The next day I met up with the farmer, and asked him about the barn. He told me many things, one of which is that a mountain lion has been seen around the barn, supposedly lives in the barn. Hmm... That might explain why sometimes I feel that I am being observed, not to mention the footprints.

The two paintings above are 9x12 oils.

Thursday, November 10, 2011

Tractor Path

The farmer uses a tractor or a four-wheeled vehicle to move everywhere and anywhere. Since the edges of the field where he drives most of the time are mud, there are ruts in the mud. Fortunately, there are mountains in the background, and corn stalks remnants, and bright skies (sometimes). This is a 9x12 oil, or should I say, a 9x12 mud, but I hope not in the bad sense that oil paint can become like mud.

Tuesday, November 8, 2011

Looking Up the Canal or Canal Looking Up

While I work on a painting, I can only offer a walk'nsketch from this morning. The good news is that the canal water rose several feet last night, and it didn't rain. Somebody must be letting in more water. The drawing is 8x6 with graphite pencil.

Monday, November 7, 2011

Back to Mud with Charcoal

Back to muddy corn fields. I want to continue the muddy field series, but act out some drawings first before each painting to learn the lay of the land. This will look better in color. The charcoal drawing is 9x12.

Sunday, November 6, 2011

Tall Canal

Another view from the Grant Street Bridge facing south. I could put together an exhibition consisting of paintings of just this view, and they are all different. The stretch of canal that I usually paint only extends about a half mile or so. 12x9 pastel on colorfix suede.

Saturday, November 5, 2011

Canal Bending

This morning was sunny and I walked along the canal, stopping occasionally to sketch. Since I have an extra hour tonight, I kept on working. The canal is filling up slowly. Workmen have been scooping out tree trunks and sand banks out of the canal, so presumably the rest of the water will be allowed back in soon. The sketch is only 8x6, while the pastel is 12x9 on colorfix suede paper.

Thursday, November 3, 2011

Reflections on a Canal

There is now more water in the canal than visible here, presumably from the recent snow melt. What strikes me about this view is how the water disappears in the reflections. Actually, one cannot see water except through its reflections, right?

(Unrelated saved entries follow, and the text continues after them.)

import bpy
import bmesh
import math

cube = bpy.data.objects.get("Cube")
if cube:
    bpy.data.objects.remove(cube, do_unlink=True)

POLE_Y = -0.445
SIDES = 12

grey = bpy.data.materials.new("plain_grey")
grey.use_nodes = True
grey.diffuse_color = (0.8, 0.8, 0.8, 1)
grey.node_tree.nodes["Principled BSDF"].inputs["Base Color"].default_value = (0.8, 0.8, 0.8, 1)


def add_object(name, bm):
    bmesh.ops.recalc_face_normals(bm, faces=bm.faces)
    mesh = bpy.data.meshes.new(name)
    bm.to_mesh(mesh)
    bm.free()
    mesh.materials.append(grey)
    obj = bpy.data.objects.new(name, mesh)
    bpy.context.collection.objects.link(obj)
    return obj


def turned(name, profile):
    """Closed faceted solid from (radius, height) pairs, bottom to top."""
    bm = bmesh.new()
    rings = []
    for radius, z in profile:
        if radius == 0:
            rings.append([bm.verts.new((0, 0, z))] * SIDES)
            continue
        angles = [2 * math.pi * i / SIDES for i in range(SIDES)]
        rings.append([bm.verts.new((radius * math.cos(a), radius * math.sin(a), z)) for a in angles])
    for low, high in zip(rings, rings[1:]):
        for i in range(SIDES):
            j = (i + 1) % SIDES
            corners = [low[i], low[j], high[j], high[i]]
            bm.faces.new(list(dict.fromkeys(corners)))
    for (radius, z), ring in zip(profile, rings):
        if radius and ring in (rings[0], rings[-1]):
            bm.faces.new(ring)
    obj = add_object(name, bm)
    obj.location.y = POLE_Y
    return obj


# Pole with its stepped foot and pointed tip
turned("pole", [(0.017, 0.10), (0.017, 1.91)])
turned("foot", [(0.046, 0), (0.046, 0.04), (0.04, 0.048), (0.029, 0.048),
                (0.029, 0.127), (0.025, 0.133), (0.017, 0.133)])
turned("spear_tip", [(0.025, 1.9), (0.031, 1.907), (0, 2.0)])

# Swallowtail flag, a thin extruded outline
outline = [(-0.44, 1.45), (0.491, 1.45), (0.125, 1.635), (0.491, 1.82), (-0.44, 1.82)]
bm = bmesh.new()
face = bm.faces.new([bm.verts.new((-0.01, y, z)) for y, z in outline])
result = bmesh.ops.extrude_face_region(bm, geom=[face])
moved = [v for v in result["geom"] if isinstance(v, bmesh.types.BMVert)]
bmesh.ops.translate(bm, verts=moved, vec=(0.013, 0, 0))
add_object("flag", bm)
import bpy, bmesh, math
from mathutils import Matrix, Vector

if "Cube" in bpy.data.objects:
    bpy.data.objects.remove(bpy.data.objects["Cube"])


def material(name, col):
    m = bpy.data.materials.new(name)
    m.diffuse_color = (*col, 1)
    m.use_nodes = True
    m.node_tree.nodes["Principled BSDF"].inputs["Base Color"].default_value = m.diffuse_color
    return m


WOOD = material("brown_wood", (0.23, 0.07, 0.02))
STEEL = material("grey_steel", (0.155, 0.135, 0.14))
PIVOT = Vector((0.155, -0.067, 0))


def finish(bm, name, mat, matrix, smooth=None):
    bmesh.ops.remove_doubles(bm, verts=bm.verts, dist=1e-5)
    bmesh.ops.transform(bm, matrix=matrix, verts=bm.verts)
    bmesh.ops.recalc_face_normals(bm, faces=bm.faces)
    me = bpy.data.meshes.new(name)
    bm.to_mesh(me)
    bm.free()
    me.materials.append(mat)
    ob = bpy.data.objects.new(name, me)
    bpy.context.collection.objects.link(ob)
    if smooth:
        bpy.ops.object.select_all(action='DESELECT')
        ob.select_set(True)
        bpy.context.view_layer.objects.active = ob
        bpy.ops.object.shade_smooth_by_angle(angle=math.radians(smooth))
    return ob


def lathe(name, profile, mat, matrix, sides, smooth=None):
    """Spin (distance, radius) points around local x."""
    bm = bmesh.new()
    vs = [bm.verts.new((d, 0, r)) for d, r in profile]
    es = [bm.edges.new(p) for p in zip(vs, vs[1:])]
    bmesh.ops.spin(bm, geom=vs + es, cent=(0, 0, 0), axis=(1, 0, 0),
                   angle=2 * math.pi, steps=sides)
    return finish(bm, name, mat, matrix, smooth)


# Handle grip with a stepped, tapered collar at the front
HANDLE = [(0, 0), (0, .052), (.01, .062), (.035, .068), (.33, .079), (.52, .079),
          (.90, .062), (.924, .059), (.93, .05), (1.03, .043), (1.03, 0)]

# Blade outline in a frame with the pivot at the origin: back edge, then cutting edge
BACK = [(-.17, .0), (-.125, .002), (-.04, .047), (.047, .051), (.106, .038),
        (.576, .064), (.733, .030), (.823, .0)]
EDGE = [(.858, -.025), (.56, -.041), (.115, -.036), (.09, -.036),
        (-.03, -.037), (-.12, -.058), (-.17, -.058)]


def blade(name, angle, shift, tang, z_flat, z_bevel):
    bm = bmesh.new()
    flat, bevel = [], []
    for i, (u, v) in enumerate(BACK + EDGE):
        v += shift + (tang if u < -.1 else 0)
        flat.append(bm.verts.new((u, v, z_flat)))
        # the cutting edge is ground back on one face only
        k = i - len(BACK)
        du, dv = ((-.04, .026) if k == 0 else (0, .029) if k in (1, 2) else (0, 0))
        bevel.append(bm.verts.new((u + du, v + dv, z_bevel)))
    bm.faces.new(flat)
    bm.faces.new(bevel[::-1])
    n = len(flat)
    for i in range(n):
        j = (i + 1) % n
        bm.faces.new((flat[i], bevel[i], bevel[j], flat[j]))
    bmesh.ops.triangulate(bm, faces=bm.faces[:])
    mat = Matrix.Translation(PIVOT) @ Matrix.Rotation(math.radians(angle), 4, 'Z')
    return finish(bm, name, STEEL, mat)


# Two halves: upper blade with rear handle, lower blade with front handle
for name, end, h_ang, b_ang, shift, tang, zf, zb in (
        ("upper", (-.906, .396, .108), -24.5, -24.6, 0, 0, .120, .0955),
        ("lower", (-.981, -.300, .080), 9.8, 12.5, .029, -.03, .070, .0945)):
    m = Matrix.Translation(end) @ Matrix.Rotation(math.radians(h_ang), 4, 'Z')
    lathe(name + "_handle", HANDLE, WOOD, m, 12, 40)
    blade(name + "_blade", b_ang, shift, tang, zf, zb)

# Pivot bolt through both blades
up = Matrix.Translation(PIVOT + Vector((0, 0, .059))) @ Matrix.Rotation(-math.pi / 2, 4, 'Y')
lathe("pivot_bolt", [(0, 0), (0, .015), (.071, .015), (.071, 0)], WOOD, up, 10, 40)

This is 12x9 pastel on colourfix suede. The colourfix suede leads to a slightly rougher finish than the two previous verticals on pastelmat paper.

Wednesday, November 2, 2011

Mud Memories

Today I talked to another artist about how I viewed muddy, harvested corn fields as battle sites, still fresh from the turmoil and disaster. A muddy field is like a drawing tipped aslant, the lines and scratches in perspective, instead of upright and flat. Evidence of tragedy lies everywhere. Wounds still raw from scraping and rubbing, but new life is just beneath the surface, or even on the surface. Maybe I am being overdramatic.

The top is 8x10, the bottom 9x12, both oils.

Tuesday, November 1, 2011

Stix Fields

Two drawings with Art Stix that I did this weekend but couldn't post until now, since I didn't have any electricity for the last three days. There are also two oils that I will post later. They all represent the muddy fields before the foot of snow fell on Saturday night. I had to walk carefully to avoid stepping in the softer mud, and slipping. But it was worth it. The fields look like natural paintings on the earth. Muddy fields have a lot of different thematic meanings, and levels of visual complexity.

Wednesday, October 26, 2011

More Low Canal

On the bridge next to Faherty's restaurant, but looking north, you will see this view of the sunken canal. 12x9 pastel on pastelmat.

Monday, October 24, 2011

Sunken Canal on a Bright Day

Not much is happening with the canal these days. Still looks kinda low. It's even worse when the sun is not shining. 12x9 pastel on pastelmat.